## [WHAT TO WORK ON]
From the data underneath, reproduce exactly the stretch that begins at the line with "return [(x, y" and ends after the line with "bmesh.ops.scale(bm, vec=radii, verts=bm.verts)".

********

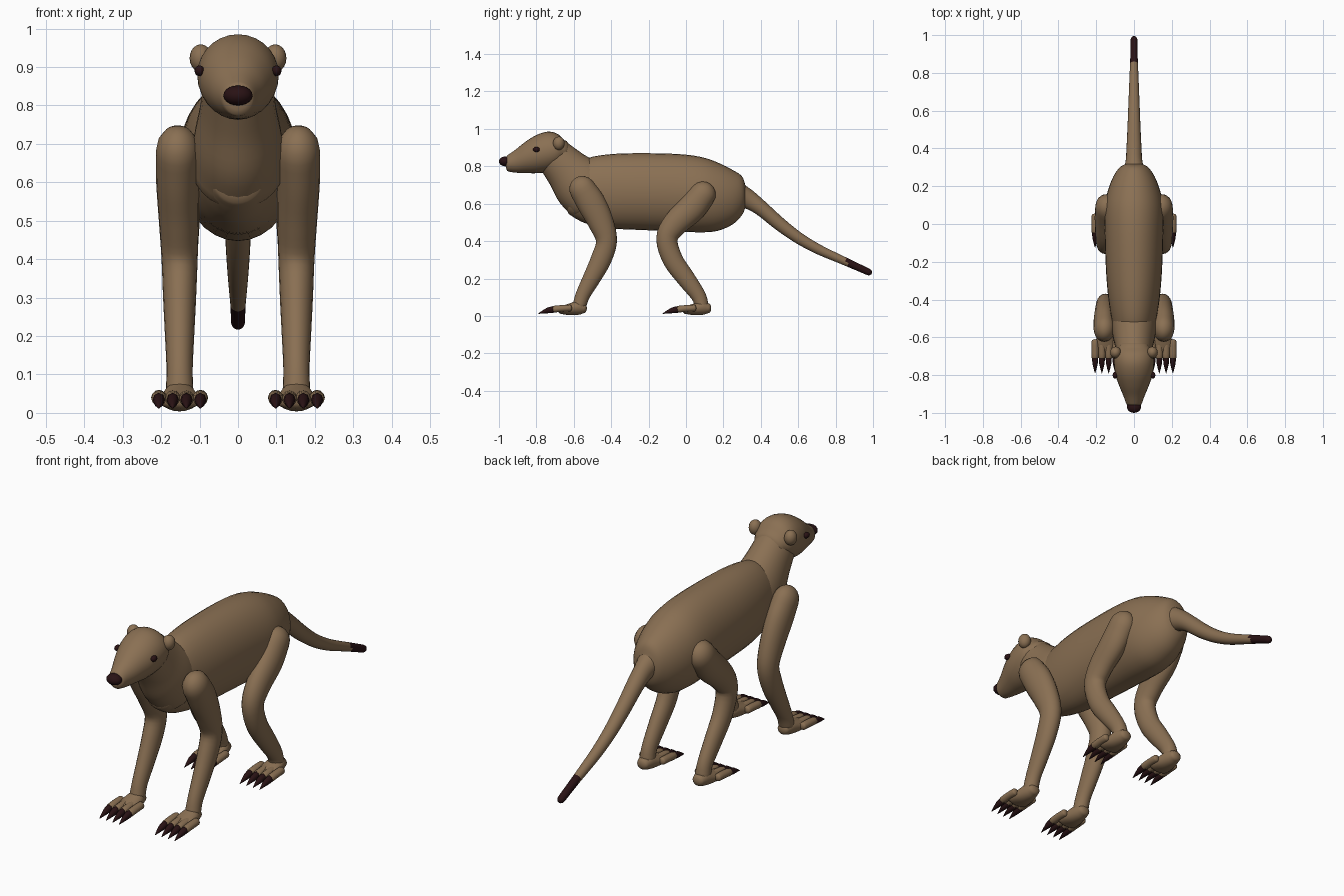
import bpy, bmesh, math
from mathutils import Vector

if "Cube" in bpy.data.objects:
    bpy.data.objects.remove(bpy.data.objects["Cube"])


def material(name, rgb):
    m = bpy.data.materials.new(name)
    m.use_nodes = True
    m.diffuse_color = (*rgb, 1)
    bsdf = m.node_tree.nodes["Principled BSDF"]
    bsdf.inputs["Base Color"].default_value = (*rgb, 1)
    bsdf.inputs["Roughness"].default_value = 0.8
    return m


FUR = material("brown_fur", (0.255, 0.162, 0.087))
DARK = material("dark_claw", (0.022, 0.006, 0.007))


def finish(name, bm, mats, rule=None):
    bmesh.ops.recalc_face_normals(bm, faces=bm.faces)
    for f in bm.faces:
        f.smooth = True
        if rule and rule(f.calc_center_median()):
            f.material_index = 1
    me = bpy.data.meshes.new(name)
    bm.to_mesh(me)
    bm.free()
    for m in mats:
        me.materials.append(m)
    ob = bpy.data.objects.new(name, me)
    bpy.context.collection.objects.link(ob)
    return ob


def smooth_path(points, steps):
    """Catmull-Rom through tuples of any length."""
    pts = [Vector(p) for p in points]
    pts = [2 * pts[0] - pts[1]] + pts + [2 * pts[-1] - pts[-2]]
    out = []
    for a, b, c, d in zip(pts, pts[1:], pts[2:], pts[3:]):
        for k in range(steps):
            t = k / steps
            out.append(0.5 * (2 * b + (c - a) * t + (2 * a - 5 * b + 4 * c - d) * t ** 2
                              + (3 * b - a - 3 * c + d) * t ** 3))
    return out + [pts[-2]]


def loft(name, stations, mats=(FUR,), caps=(0, 0), upright=False, seg=20, steps=4, rule=None):
    """Skin ellipses (x, y, z, half width, half depth) along a path."""
    st = smooth_path(stations, steps)
    rings = []
    for i, s in enumerate(st):
        p, q = st[max(i - 1, 0)], st[min(i + 1, len(st) - 1)]
        t = Vector((0, q[1] - p[1], 0 if upright else q[2] - p[2])).normalized()
        rings.append((Vector(s[:3]), t, s[3], s[4]))

    # Rounded ends
    def cap(ring, depth, sign):
        c, t, rx, rn = ring
        return [(c + t * sign * depth * math.sin(a), t, rx * math.cos(a), rn * math.cos(a))
                for a in map(math.radians, (25, 50, 70, 84))]
    if caps[0]:
        rings = cap(rings[0], caps[0], -1)[::-1] + rings
    if caps[1]:
        rings += cap(rings[-1], caps[1], 1)

    bm = bmesh.new()
    loops = []
    for c, t, rx, rn in rings:
        side = Vector((1, 0, 0))
        n = side.cross(t)
        angles = [2 * math.pi * k / seg for k in range(seg)]
        loops.append([bm.verts.new(c + side * rx * math.cos(a) + n * rn * math.sin(a)) for a in angles])
    for a, b in zip(loops, loops[1:]):
        for k in range(seg):
            j = (k + 1) % seg
            bm.faces.new((a[k], a[j], b[j], b[k]))
    bm.faces.new(loops[0])
    bm.faces.new(loops[-1])
    return finish(name, bm, mats, rule)


def profile(rows, x=0, dy=0):
    """Turn (y, top, bottom, half width) rows into stations."""
    return [(x, y + dy, (t + b) / 2, w, (t - b) / 2) for y, t, b, w in rows]


def ball(name, centre, radii, mat):
    bm = bmesh.new()
    bmesh.ops.create_uvsphere(bm, u_segments=16, v_segments=10, radius=1)
    bmesh.ops.scale(bm, vec=radii, verts=bm.verts)
    bmesh.ops.translate(bm, vec=centre, verts=bm.verts)
    return finish(name, bm, (mat,))


# Trunk, neck and head
loft("body", profile([
    (-.62, .68, .54, .07), (-.58, .80, .515, .10), (-.52, .845, .49, .115),
    (-.4, .865, .468, .135), (-.25, .87, .46, .148), (-.05, .866, .452, .155),
    (.08, .85, .447, .155), (.17, .82, .455, .14), (.25, .78, .49, .11),
    (.30, .745, .54, .075), (.32, .69, .59, .04)]),
    caps=(.02, .01), upright=True, seg=32)
loft("neck", [(0, -.50, .64, .12, .15), (0, -.57, .71, .115, .148),
              (0, -.64, .785, .10, .12), (0, -.71, .86, .09, .10)],
     caps=(.05, .03), seg=28)
loft("head", profile([
    (-.95, .862, .772, .042), (-.91, .89, .766, .056), (-.86, .93, .764, .077),
    (-.8, .967, .763, .098), (-.74, .985, .77, .106), (-.69, .975, .79, .102),
    (-.65, .94, .82, .08)]), caps=(.015, .03), upright=True, seg=28)
ball("nose", (0, -.968, .826), (.038, .032, .026), DARK)

# Tail with dark tip
loft("tail", [(0, .26, .66, .065, .065), (0, .33, .625, .045, .052), (0, .4, .577, .04, .041),
              (0, .5, .492, .035, .036), (0, .6, .418, .031, .031), (0, .7, .36, .027, .027),
              (0, .8, .314, .023, .023), (0, .87, .283, .020, .021), (0, .975, .235, .018, .018)],
     (FUR, DARK), caps=(0, .02), rule=lambda c: c.y > .86)

FRONT_LEG = [(.157, -.555, .68, .057, .07), (.157, -.505, .60, .056, .076),
             (.154, -.455, .50, .052, .068), (.152, -.425, .40, .047, .056),
             (.152, -.455, .30, .043, .055), (.152, -.505, .20, .038, .047),
             (.152, -.55, .115, .034, .039), (.152, -.57, .055, .036, .036)]
HIND_LEG = [(.145, .09, .65, .06, .07), (.15, .03, .575, .058, .075),
            (.152, -.06, .49, .052, .067), (.152, -.102, .41, .047, .057),
            (.152, -.07, .30, .043, .054), (.152, 0, .20, .038, .049),
            (.152, .065, .11, .034, .04), (.152, .085, .055, .036, .036)]
FOOT = [(-.545, .068, .015, .03), (-.575, .082, .006, .04),
        (-.62, .068, .004, .05), (-.665, .052, .01, .056)]

for side, s in (("left", 1), ("right", -1)):
    # Ears and eyes
    ball(f"{side}_ear", (s * .097, -.68, .923), (.029, .031, .036), FUR)
    ball(f"{side}_eye", (s * .1, -.80, .89), (.013, .018, .014), DARK)

    # Legs with four clawed toes each
    for end, path, dy in (("front", FRONT_LEG, 0), ("hind", HIND_LEG, .665)):
        tag = f"{side}_{end}"
        loft(f"{tag}_leg", [(s * p[0], *p[1:]) for p in path], caps=(.068, .02))
        loft(f"{tag}_foot", profile(FOOT, s * .152, dy), caps=(.015, .02), upright=True)
        for i in range(4):
            x = s * .152 + (i - 1.5) * .036
            loft(f"{tag}_toe_{i + 1}", [(x, dy - .62, .042, .018, .018), (x, dy - .665, .04, .02, .018),
                                        (x, dy - .705, .036, .019, .018)],
                 caps=(.01, .012), seg=12, steps=2)
            loft(f"{tag}_claw_{i + 1}", [(x, dy - .70, .036, .016, .018), (x, dy - .74, .029, .014, .015),
                                         (x, dy - .79, .012, .001, .001)],
                 (DARK,), seg=8, steps=2)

********

## [WRITTEN SOLUTION]
    return [(x, y + dy, (t + b) / 2, w, (t - b) / 2) for y, t, b, w in rows]


def ball(name, centre, radii, mat):
    bm = bmesh.new()
    bmesh.ops.create_uvsphere(bm, u_segments=16, v_segments=10, radius=1)
    bmesh.ops.scale(bm, vec=radii, verts=bm.verts)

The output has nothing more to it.